July 22 2019 (updated from an earlier post)
It’s always fun to discuss with my Employment Law students the whacky and incoherent exclusions from employment standards legislation in this country. Try your hand at this fun game we sometimes play in my class. It’s called:
Is this job excluded from ESA protections?
Over time, governments in Ontario (and across Canada) have created all sorts of exemptions and special rules to prevent general employment standards rules from applying to all segments of the labour market. These assignment examine exemption from statutory minimum wage and overtime as examples. Ready?
Is an employee on an alpaca farm entitled to the minimum wage in Ontario?
1. The General Minimum Wage in Ontario is $14.00 (in 2019).
Note firstly that the ESA only applies to employment contracts, so any worker not categorized as an “employee” is excluded from the minimum wage law and every other employment standard. Now let’s consider which employees are excluded from that general minimum wage. For each category, can you think of a strong policy reason for the special rule or exemption?
2. The following employees are excluded altogether from the minimum wage:
- A person performing work as part of an educational co-op program through a school
- A person performing work as part of the Ontario Works Act
- An inmate or person performing work as part of a criminal conviction sentence
- A person performing work as part of a physical rehabilitation program
- A holder of political, religious, or judicial office
- An elected officer of an organization, including a union
- A police officer
- Employees of the Ontario Crown
- A Director of a corporation
- a person who is a full-time student who works at a recreational program operated by a charitable organization
- a person who is a full-time student who is employed to instruct or supervise children
- a person who is a full-time student who works at a camp for children

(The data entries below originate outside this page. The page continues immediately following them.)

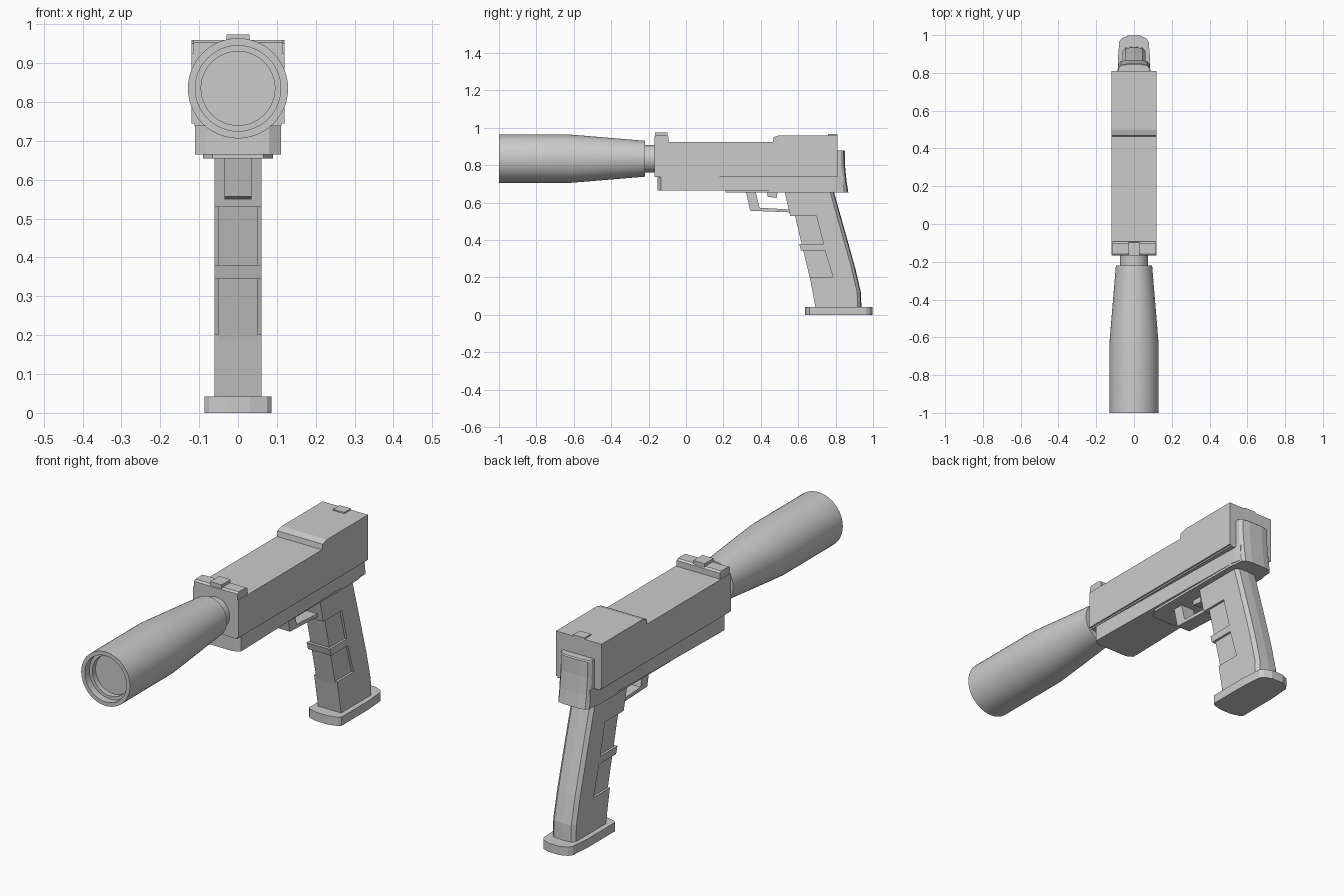
import bpy, bmesh, math


def finish(name, bm, smooth=False):
    bmesh.ops.recalc_face_normals(bm, faces=bm.faces)
    me = bpy.data.meshes.new(name)
    bm.to_mesh(me)
    bm.free()
    ob = bpy.data.objects.new(name, me)
    bpy.context.collection.objects.link(ob)
    if smooth:
        bpy.ops.object.select_all(action='DESELECT')
        ob.select_set(True)
        bpy.context.view_layer.objects.active = ob
        bpy.ops.object.shade_smooth_by_angle(angle=math.radians(30))
    return ob


def loft(name, rings, smooth=False):
    """Closed solid through equal-length rings of points."""
    bm = bmesh.new()
    vs = [[bm.verts.new(p) for p in r] for r in rings]
    n = len(vs[0])
    for a, b in zip(vs, vs[1:]):
        for i in range(n):
            j = (i + 1) % n
            bm.faces.new((a[i], a[j], b[j], b[i]))
    bm.faces.new(vs[0])
    bm.faces.new(vs[-1])
    return finish(name, bm, smooth)


def side(name, yz, half):
    """Extrude a y-z outline symmetrically across x."""
    return loft(name, [[(x, y, z) for y, z in yz] for x in (-half, half)])


def plan(name, xy, z0, z1):
    """Extrude a half x-y outline, mirrored across x, from z0 to z1."""
    full = xy + [(-x, y) for x, y in reversed(xy)]
    return loft(name, [[(x, y, z) for x, y in full] for z in (z0, z1)])


def box(name, half, y0, y1, z0, z1):
    return side(name, [(y0, z0), (y1, z0), (y1, z1), (y0, z1)], half)


def lathe(name, yr, zc=0.835, n=48):
    rings = [[(r * math.cos(2 * math.pi * i / n), y, zc + r * math.sin(2 * math.pi * i / n))
              for i in range(n)] for y, r in yr]
    return loft(name, rings, True)


# Barrel attachment: tapered tube with stepped front recess, and neck
lathe("front_tube", [(-0.94, 0.095), (-0.965, 0.095), (-0.965, 0.11), (-1.0, 0.11), (-1.0, 0.129),
                     (-0.62, 0.129), (-0.52, 0.121), (-0.22, 0.096)])
lathe("neck", [(-0.23, 0.074), (-0.16, 0.074)])

# Upper slide with raised rear and small lower chamfers
side("slide", [(-0.168, 0.745), (0.81, 0.745), (0.81, 0.96), (0.50, 0.96),
               (0.468, 0.95), (0.464, 0.925), (-0.168, 0.925)], 0.12)
side("slide_underside", [(-0.168, 0.738), (0.81, 0.738), (0.81, 0.746), (-0.168, 0.746)], 0.112)

# Sights
side("front_sight_bar", [(-0.168, 0.92), (-0.093, 0.92), (-0.093, 0.953),
                         (-0.103, 0.96), (-0.158, 0.96), (-0.168, 0.953)], 0.115)
box("front_sight_post", 0.03, -0.166, -0.098, 0.95, 0.974)
box("rear_sight", 0.03, 0.76, 0.81, 0.955, 0.966)

# Lower frame, tapering to the rear
plan("frame", [(0.08, -0.152), (0.11, -0.135), (0.11, -0.09), (0.108, 0.0), (0.09, 0.80), (0.082, 0.84)], 0.665, 0.742)
plan("frame_base", [(0.065, 0.21), (0.09, 0.25), (0.09, 0.78), (0.075, 0.855)], 0.654, 0.668)

# Rear tail with rounded back
tail_rings = []
for z, y in ((0.654, 0.862), (0.72, 0.852), (0.80, 0.844), (0.875, 0.843), (0.88, 0.838)):
    h = [(0.085, 0.79), (0.082, y - 0.015), (0.07, y), (0.035, y + 0.006)]
    tail_rings.append([(a, b, z) for a, b in h + [(-a, b) for a, b in reversed(h)]])
loft("rear_tail", tail_rings)

# Trigger guard and trigger
side("trigger_guard", [(0.32, 0.66), (0.343, 0.557), (0.565, 0.548), (0.565, 0.563),
                       (0.393, 0.573), (0.372, 0.66)], 0.035)
side("trigger", [(0.432, 0.66), (0.437, 0.632), (0.485, 0.625), (0.49, 0.66)], 0.02)

# Grip: notched outer shell, with narrower core filling the front
back = [(0.938, 0.04), (0.935, 0.12), (0.905, 0.25), (0.855, 0.43), (0.79, 0.66)]
side("grip", [(0.527, 0.66), (0.557, 0.53), (0.697, 0.53), (0.735, 0.38), (0.605, 0.38),
              (0.615, 0.345), (0.742, 0.345), (0.786, 0.202), (0.662, 0.202), (0.692, 0.04)]
     + [(y - 0.02, z) for y, z in back], 0.061)
side("grip_core", [(0.58, 0.54), (0.70, 0.04), (0.85, 0.04), (0.72, 0.54)], 0.05)
loft("back_strap", [[(x, y - d, z) for x, d in ((-0.061, 0.02), (-0.045, 0.004), (0, 0),
                                                (0.045, 0.004), (0.061, 0.02), (0, 0.06))]
                    for y, z in back])

# Base plate with bowed ends
plan("grip_base", [(0.03, 0.636), (0.075, 0.648), (0.086, 0.66), (0.086, 0.86),
                   (0.078, 0.965), (0.065, 0.983), (0.03, 0.998)], 0.0, 0.042)
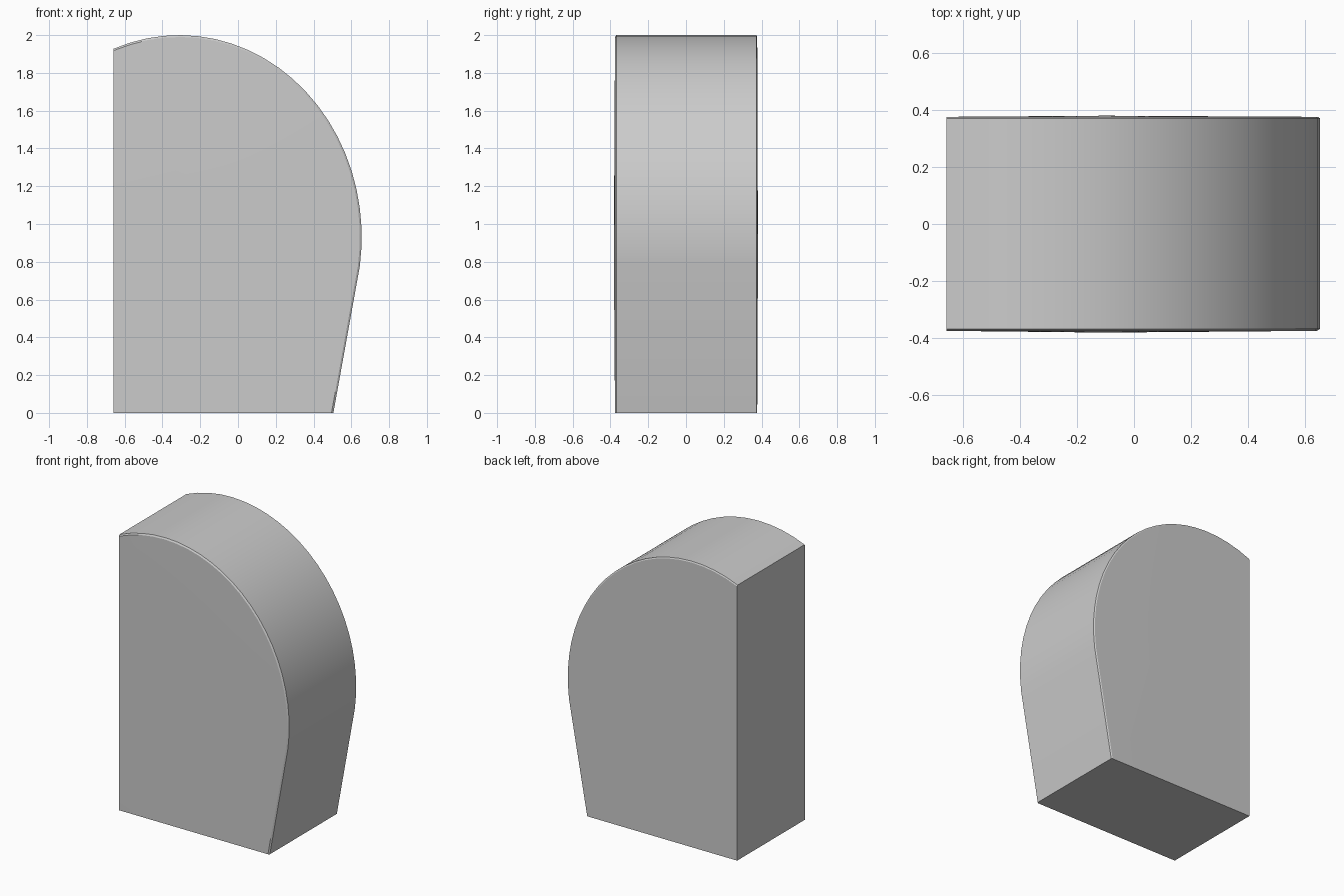
import bpy, bmesh, math

if "Cube" in bpy.data.objects:
    bpy.data.objects.remove(bpy.data.objects["Cube"])

# Side profile: flat left and base, sloped right edge, elliptical crown
CX, CZ, RX, RZ = -0.31, 0.93, 0.965, 1.07
LEFT, STEPS = -0.66, 22
START = math.asin((0.78 - CZ) / RZ)
END = math.acos((LEFT - CX) / RX)


def profile(inset):
    pts = [(LEFT, 0.0), (0.505 - inset, 0.0)]
    for i in range(STEPS + 1):
        a = START + (END - START) * i / STEPS
        x = CX + (RX - inset) * math.cos(a)
        z = CZ + (RZ - inset) * math.sin(a)
        pts.append((LEFT if i == STEPS else x, z))
    return pts


bm = bmesh.new()

# Rings from front to back; the inset rings form the softened rim
rings = []
for y, inset in ((-0.376, 0.01), (-0.369, 0.0), (0.372, 0.0), (0.377, 0.008)):
    rings.append([bm.verts.new((x, y, z)) for x, z in profile(inset)])
n = len(rings[0])
for a, b in zip(rings, rings[1:]):
    for i in range(n):
        j = (i + 1) % n
        bm.faces.new((a[i], a[j], b[j], b[i]))

# Very slightly domed front and back
for ring, y in ((rings[0], -0.382), (rings[-1], 0.381)):
    hub = bm.verts.new((-0.1, y, 0.85))
    for i in range(n):
        bm.faces.new((hub, ring[i], ring[(i + 1) % n]))

bmesh.ops.recalc_face_normals(bm, faces=bm.faces)
mesh = bpy.data.meshes.new("rounded_block")
bm.to_mesh(mesh)
bm.free()
block = bpy.data.objects.new("rounded_block", mesh)
bpy.context.collection.objects.link(block)
bpy.context.view_layer.objects.active = block
block.select_set(True)
bpy.ops.object.shade_smooth_by_angle(angle=math.radians(25))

- a person who is employed as the superintendent, janitor or caretaker of a residential building and resides in the building
- massage therapists
- medical doctors
- students training to practice in a profession listed above
- commercial fishers
- real estate agents
- commissioned travelling salespersons
- employees employed on a farm whose employment is directly related to the primary production of eggs, milk, grain, seeds, fruit, vegetables, maple products, honey, tobacco, herbs, pigs, cattle, sheep, goats, poultry, deer, elk, ratites, bison, rabbits, game birds, wild boar and cultured fish.
3. The following employees are subject to a special minimum wage that is more or less than the general minimum wage
- A full-time student under the age of 18 who works 28 hours per week or less or during a school holiday
- An employee who regularly serves liquor
- An employee who is a hunting or fishing guide
- A ‘homeworker’
- An employee who receive room and board from the employer.
Have you answered the questions? Hint: one of the farm employees in our questions is entitled to the minimum wage and one is not.
Harder question: Can you think of ANY policy rationale for the different legislative treatment?
Is a person employed at a mushroom farm entitled to overtime pay?
How about a person who breeds minks?
Isn’t this fun?